----- DATA SHOWN -----

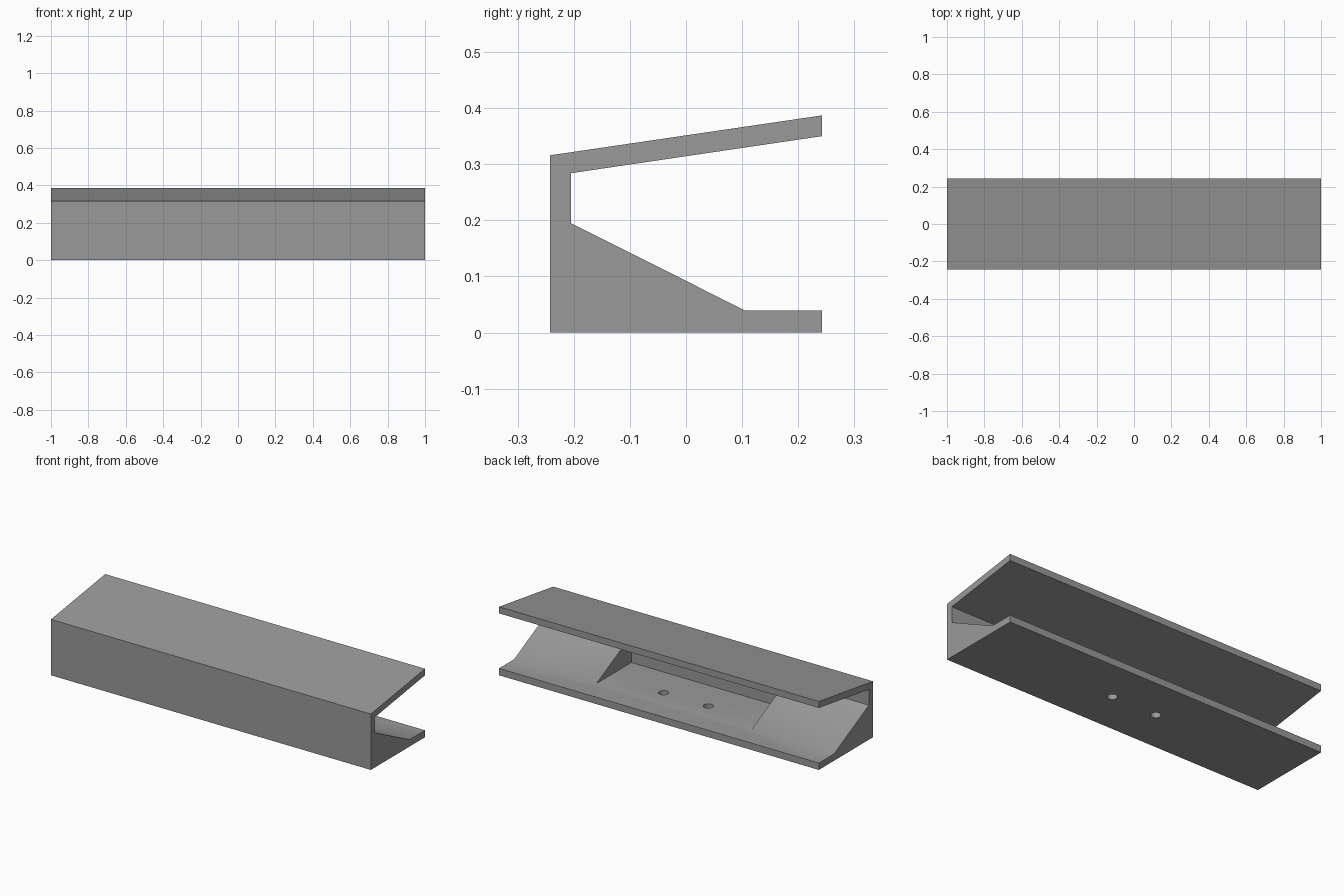
import bpy, bmesh, math

if "Cube" in bpy.data.objects:
    bpy.data.objects.remove(bpy.data.objects["Cube"])

grey = bpy.data.materials.new("mid_grey")
grey.diffuse_color = (0.32, 0.32, 0.32, 1)
grey.use_nodes = True
grey.node_tree.nodes["Principled BSDF"].inputs["Base Color"].default_value = grey.diffuse_color


def prism(name, profile, x0, x1):
    """Extrude a (y, z) profile along x."""
    bm = bmesh.new()
    face = bm.faces.new([bm.verts.new((x0, y, z)) for y, z in profile])
    ext = bmesh.ops.extrude_face_region(bm, geom=[face])
    moved = [v for v in ext["geom"] if isinstance(v, bmesh.types.BMVert)]
    bmesh.ops.translate(bm, verts=moved, vec=(x1 - x0, 0, 0))
    bmesh.ops.recalc_face_normals(bm, faces=bm.faces)
    mesh = bpy.data.meshes.new(name)
    bm.to_mesh(mesh)
    bm.free()
    mesh.materials.append(grey)
    obj = bpy.data.objects.new(name, mesh)
    bpy.context.collection.objects.link(obj)
    return obj


def cut(target, cutter):
    """Subtract the cutter, then remove it."""
    mod = target.modifiers.new("cut", 'BOOLEAN')
    mod.operation = 'DIFFERENCE'
    mod.solver = 'EXACT'
    mod.object = cutter
    bpy.context.view_layer.objects.active = target
    bpy.ops.object.modifier_apply(modifier=mod.name)
    bpy.data.objects.remove(cutter)


# Channel body: base, front wall, sloped roof and inner ramp in one section
body = prism("channel_body", [
    (-0.242, 0), (0.242, 0), (0.242, 0.039), (0.106, 0.039), (-0.205, 0.195),
    (-0.205, 0.284), (0.242, 0.35), (0.242, 0.387), (-0.242, 0.316)], -1, 1)

# Middle recess, leaving one ramp at each end
cut(body, prism("recess_cutter", [
    (-0.205, 0.039), (0.15, 0.039), (0.15, 0.22), (-0.205, 0.22)], -0.485, 0.485))

# Two screw holes through the base
for x in (-0.14, 0.14):
    bpy.ops.mesh.primitive_cylinder_add(vertices=32, radius=0.026, depth=0.12,
                                        location=(x, 0, 0.02))
    hole = bpy.context.object
    hole.data.materials.append(grey)
    cut(body, hole)

# Smooth shading with sharp edges kept
bpy.ops.object.select_all(action='DESELECT')
body.select_set(True)
bpy.context.view_layer.objects.active = body
bpy.ops.object.shade_smooth_by_angle(angle=math.radians(30))
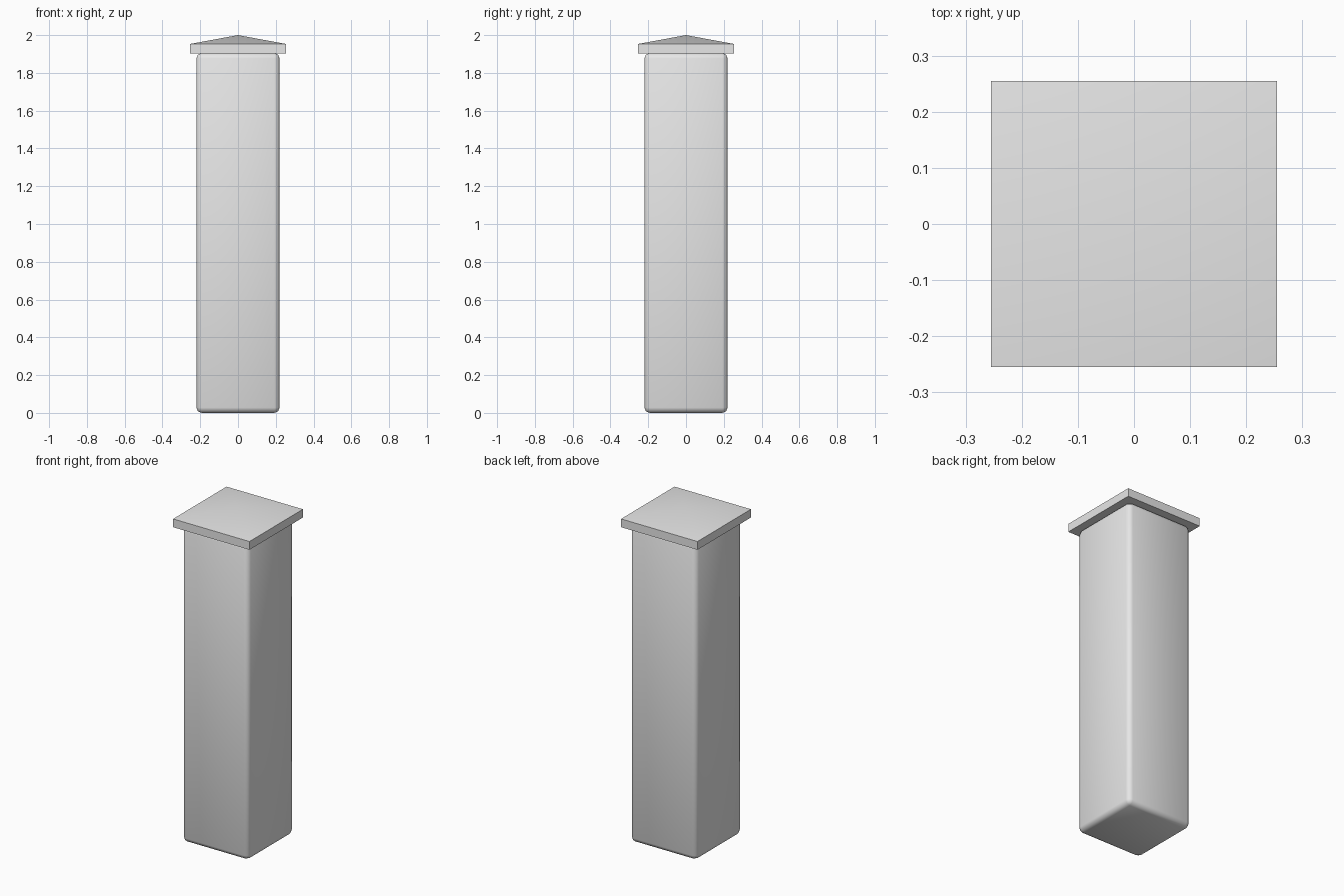
import bpy
import bmesh

old = bpy.data.objects.get("Cube")
if old:
    bpy.data.objects.remove(old, do_unlink=True)

POST_HALF, CAP_HALF = 0.22, 0.255
CAP_BOTTOM, CAP_TOP, PEAK = 1.903, 1.953, 2.0

# Plain grey stone
stone = bpy.data.materials.new("grey_stone")
stone.use_nodes = True
colour = (0.8, 0.8, 0.8, 1)
stone.diffuse_color = colour
stone.node_tree.nodes["Principled BSDF"].inputs["Base Color"].default_value = colour


def box(bm, half, low, high):
    """Add a square block spanning low to high."""
    verts = bmesh.ops.create_cube(bm, size=2)["verts"]
    for v in verts:
        v.co.x *= half
        v.co.y *= half
        v.co.z = high if v.co.z > 0 else low


def finish(bm, name):
    mesh = bpy.data.meshes.new(name)
    bm.normal_update()
    bm.to_mesh(mesh)
    bm.free()
    mesh.materials.append(stone)
    obj = bpy.data.objects.new(name, mesh)
    bpy.context.collection.objects.link(obj)
    bpy.ops.object.select_all(action="DESELECT")
    obj.select_set(True)
    bpy.context.view_layer.objects.active = obj
    return obj


# Post with rounded edges
bm = bmesh.new()
box(bm, POST_HALF, 0, CAP_BOTTOM + 0.002)
bmesh.ops.bevel(bm, geom=bm.edges[:], offset=0.028, segments=2,
                profile=0.5, affect="EDGES")
finish(bm, "post")
bpy.ops.object.shade_smooth()

# Overhanging cap with a shallow pyramid top
bm = bmesh.new()
box(bm, CAP_HALF, CAP_BOTTOM, CAP_TOP)
bm.normal_update()
top = max(bm.faces, key=lambda f: f.calc_center_median().z)
peak = bmesh.ops.poke(bm, faces=[top])["verts"][0]
peak.co.z = PEAK
finish(bm, "cap")
bpy.ops.object.shade_smooth_by_angle()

-----

THE PROBLEM: Make an exact copy of the data above, pictures excluded.

RESPONSE TO THIS EXERCISE:
import bpy, bmesh, math

if "Cube" in bpy.data.objects:
    bpy.data.objects.remove(bpy.data.objects["Cube"])

grey = bpy.data.materials.new("mid_grey")
grey.diffuse_color = (0.32, 0.32, 0.32, 1)
grey.use_nodes = True
grey.node_tree.nodes["Principled BSDF"].inputs["Base Color"].default_value = grey.diffuse_color


def prism(name, profile, x0, x1):
    """Extrude a (y, z) profile along x."""
    bm = bmesh.new()
    face = bm.faces.new([bm.verts.new((x0, y, z)) for y, z in profile])
    ext = bmesh.ops.extrude_face_region(bm, geom=[face])
    moved = [v for v in ext["geom"] if isinstance(v, bmesh.types.BMVert)]
    bmesh.ops.translate(bm, verts=moved, vec=(x1 - x0, 0, 0))
    bmesh.ops.recalc_face_normals(bm, faces=bm.faces)
    mesh = bpy.data.meshes.new(name)
    bm.to_mesh(mesh)
    bm.free()
    mesh.materials.append(grey)
    obj = bpy.data.objects.new(name, mesh)
    bpy.context.collection.objects.link(obj)
    return obj


def cut(target, cutter):
    """Subtract the cutter, then remove it."""
    mod = target.modifiers.new("cut", 'BOOLEAN')
    mod.operation = 'DIFFERENCE'
    mod.solver = 'EXACT'
    mod.object = cutter
    bpy.context.view_layer.objects.active = target
    bpy.ops.object.modifier_apply(modifier=mod.name)
    bpy.data.objects.remove(cutter)


# Channel body: base, front wall, sloped roof and inner ramp in one section
body = prism("channel_body", [
    (-0.242, 0), (0.242, 0), (0.242, 0.039), (0.106, 0.039), (-0.205, 0.195),
    (-0.205, 0.284), (0.242, 0.35), (0.242, 0.387), (-0.242, 0.316)], -1, 1)

# Middle recess, leaving one ramp at each end
cut(body, prism("recess_cutter", [
    (-0.205, 0.039), (0.15, 0.039), (0.15, 0.22), (-0.205, 0.22)], -0.485, 0.485))

# Two screw holes through the base
for x in (-0.14, 0.14):
    bpy.ops.mesh.primitive_cylinder_add(vertices=32, radius=0.026, depth=0.12,
                                        location=(x, 0, 0.02))
    hole = bpy.context.object
    hole.data.materials.append(grey)
    cut(body, hole)

# Smooth shading with sharp edges kept
bpy.ops.object.select_all(action='DESELECT')
body.select_set(True)
bpy.context.view_layer.objects.active = body
bpy.ops.object.shade_smooth_by_angle(angle=math.radians(30))
import bpy
import bmesh

old = bpy.data.objects.get("Cube")
if old:
    bpy.data.objects.remove(old, do_unlink=True)

POST_HALF, CAP_HALF = 0.22, 0.255
CAP_BOTTOM, CAP_TOP, PEAK = 1.903, 1.953, 2.0

# Plain grey stone
stone = bpy.data.materials.new("grey_stone")
stone.use_nodes = True
colour = (0.8, 0.8, 0.8, 1)
stone.diffuse_color = colour
stone.node_tree.nodes["Principled BSDF"].inputs["Base Color"].default_value = colour


def box(bm, half, low, high):
    """Add a square block spanning low to high."""
    verts = bmesh.ops.create_cube(bm, size=2)["verts"]
    for v in verts:
        v.co.x *= half
        v.co.y *= half
        v.co.z = high if v.co.z > 0 else low


def finish(bm, name):
    mesh = bpy.data.meshes.new(name)
    bm.normal_update()
    bm.to_mesh(mesh)
    bm.free()
    mesh.materials.append(stone)
    obj = bpy.data.objects.new(name, mesh)
    bpy.context.collection.objects.link(obj)
    bpy.ops.object.select_all(action="DESELECT")
    obj.select_set(True)
    bpy.context.view_layer.objects.active = obj
    return obj


# Post with rounded edges
bm = bmesh.new()
box(bm, POST_HALF, 0, CAP_BOTTOM + 0.002)
bmesh.ops.bevel(bm, geom=bm.edges[:], offset=0.028, segments=2,
                profile=0.5, affect="EDGES")
finish(bm, "post")
bpy.ops.object.shade_smooth()

# Overhanging cap with a shallow pyramid top
bm = bmesh.new()
box(bm, CAP_HALF, CAP_BOTTOM, CAP_TOP)
bm.normal_update()
top = max(bm.faces, key=lambda f: f.calc_center_median().z)
peak = bmesh.ops.poke(bm, faces=[top])["verts"][0]
peak.co.z = PEAK
finish(bm, "cap")
bpy.ops.object.shade_smooth_by_angle()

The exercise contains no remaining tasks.